As a child, Albright and her family fled real Nazis. I can’t imagine what she would have thought about Putin’s trumped up claims that his “special operations” in Ukraine are needed to “denazify” the country and keep it from attacking Russia. According to the Levada polling center, a non-governmental research institution in Moscow, however, Putin’s popularity has jumped since the invasion of Ukraine, with 83% of respondents saying they approve of him.
In part, this shows just how effective Putin’s propaganda machine and his snuffing out of any independent press has been. Most of the population still gets their news from official Russian state-controlled media and only younger more technically savvy younger generations in major cities like Moscow and St. Petersburg know how to use virtual private networks (VPNs) to access news on the internet. So it really shouldn’t come as that much of a surprise that they actually believe that, in fact, Ukraine was taken over by Nazis and was threatening Russia with annihilation, as absurd as it seems. Especially as the President of Ukraine, Volodymyr Zelenskiy is himself Jewish and lost family members to Nazi invaders during WWII.

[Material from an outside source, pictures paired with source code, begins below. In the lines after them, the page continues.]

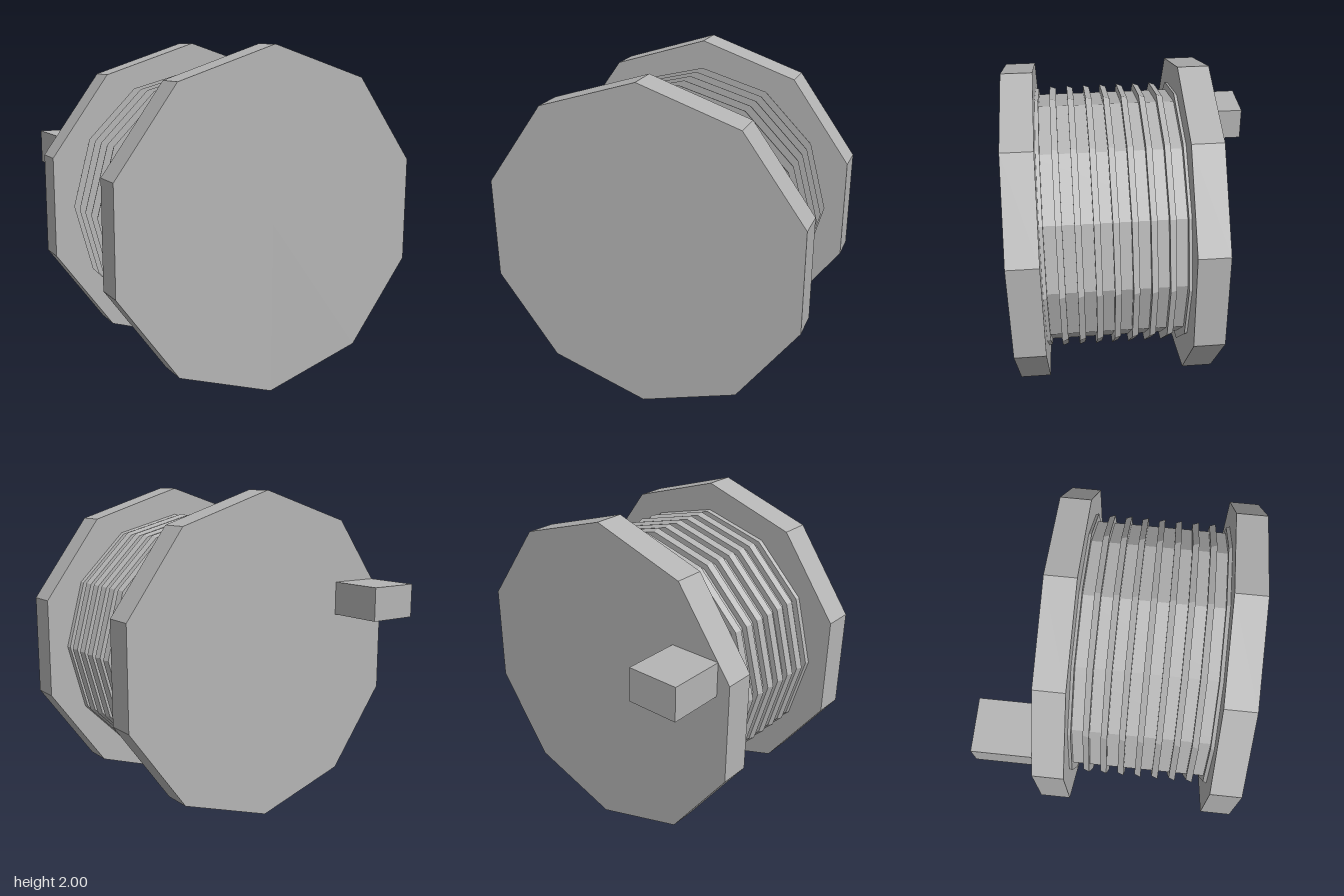
import * as THREE from 'three';

const AXIS_Y = 1;

export function createModel() {
  const group = new THREE.Group();
  const grey = new THREE.MeshStandardMaterial({ color: 0xb4b4b4 });
  grey.name = 'grey';
  grey.flatShading = true;

  const add = (name, geometry, x, y, z) => {
    const mesh = new THREE.Mesh(geometry, grey);
    mesh.name = name;
    mesh.position.set(x, y, z);
    group.add(mesh);
  };

  // Faceted disc lying along z, with separate front and back radii
  const disc = (name, frontRadius, backRadius, z0, z1, sides) => {
    const geometry = new THREE.CylinderGeometry(frontRadius, backRadius, z1 - z0, sides);
    geometry.rotateX(Math.PI / 2);
    add(name, geometry, 0, AXIS_Y, (z0 + z1) / 2);
  };

  // Ten-sided end plates
  disc('frontFlange', 1, 1, 0.594, 0.778, 10);
  disc('backFlange', 1, 1, -0.43, -0.246, 10);

  // Twelve-sided core with evenly spaced tapered ridges
  disc('core', 0.783, 0.783, -0.3, 0.65, 12);
  for (let i = 0; i < 9; i++) {
    const z = -0.265 + i * 0.1047;
    disc('ridge' + (i + 1), 0.832, 0.818, z, z + 0.037, 12);
  }

  // Off-centre crank handle on the back plate
  add('handle', new THREE.BoxGeometry(0.315, 0.206, 0.348), -0.711, 1.321, -0.604);

  return group;
}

After the initial period of stabilization, however, Putin seemed to lose steam. Wages began to stagnate and the limits of his willingness to allow any sort of true democratic process or civil society to grow were shown by his growing autocratic tendencies and the gradual elimination of any opposition, from the arrest and incarceration of Khodorkovskiy to the assassination of Boris Nemtsov in plain sight on a bridge by the Kremlin to the poisoning of Alexey Navalniy in Russia and the Skripals in London.
Moscow never looked more beautiful than the summer of 2018 when Putin cleaned up the city for the July FIFA World Cup Games. I had either lived in Russia or had been going every year for business since 1986, more than three and a half decades. I owned an apartment there as well as land and businesses, and I had also traveled throughout Siberia and the Far East. Although things were stagnating for most people in Russia, there was still hope that Russia could continue to grow and diversify its economy and do justice to its place as a major European country, one with unmatched human capital talent, culture, and history.
Never did I think it would end like this. With a brutal and unprovoked invasion of Ukraine.
Alex is still in Kyiv, sheltering with friends. When I warned him that there are fears that Putin might use biological or chemical weapons, he said:
“[The use] of the chemical or biological threatening gets more and more close as Putin finds himself in the deadlock. He is very dangerous now like a rat in the corner. I also consider the limited nuclear attack or nuclear plant accidents as realistic scenario to make the world scared of escalating war to the globe. I am already talking the iodine drug to get prepared for it.”
As for the rest of his family, his ex-wife left Ukraine for Turkey with his 12 year old daughter a month before the invasion. His older daughter, 26 also lives there. His youngest son, 17 is studying in Estonia and is safe for now. But his other son, 21, is volunteering in the war, serving in the Ukrainian territorial defense forces, under the command of the regular military forces.
He ends his missive thus:
“All Ukrainians and I are determined to do all possible to defend our motherland. To do so we need stay alive. You can use my story to spread the word of truth. And thank you so much for offering your hand of help.”
On behalf of Alex and all those who are suffering the unspeakable horrors of war in Ukraine, please donate today.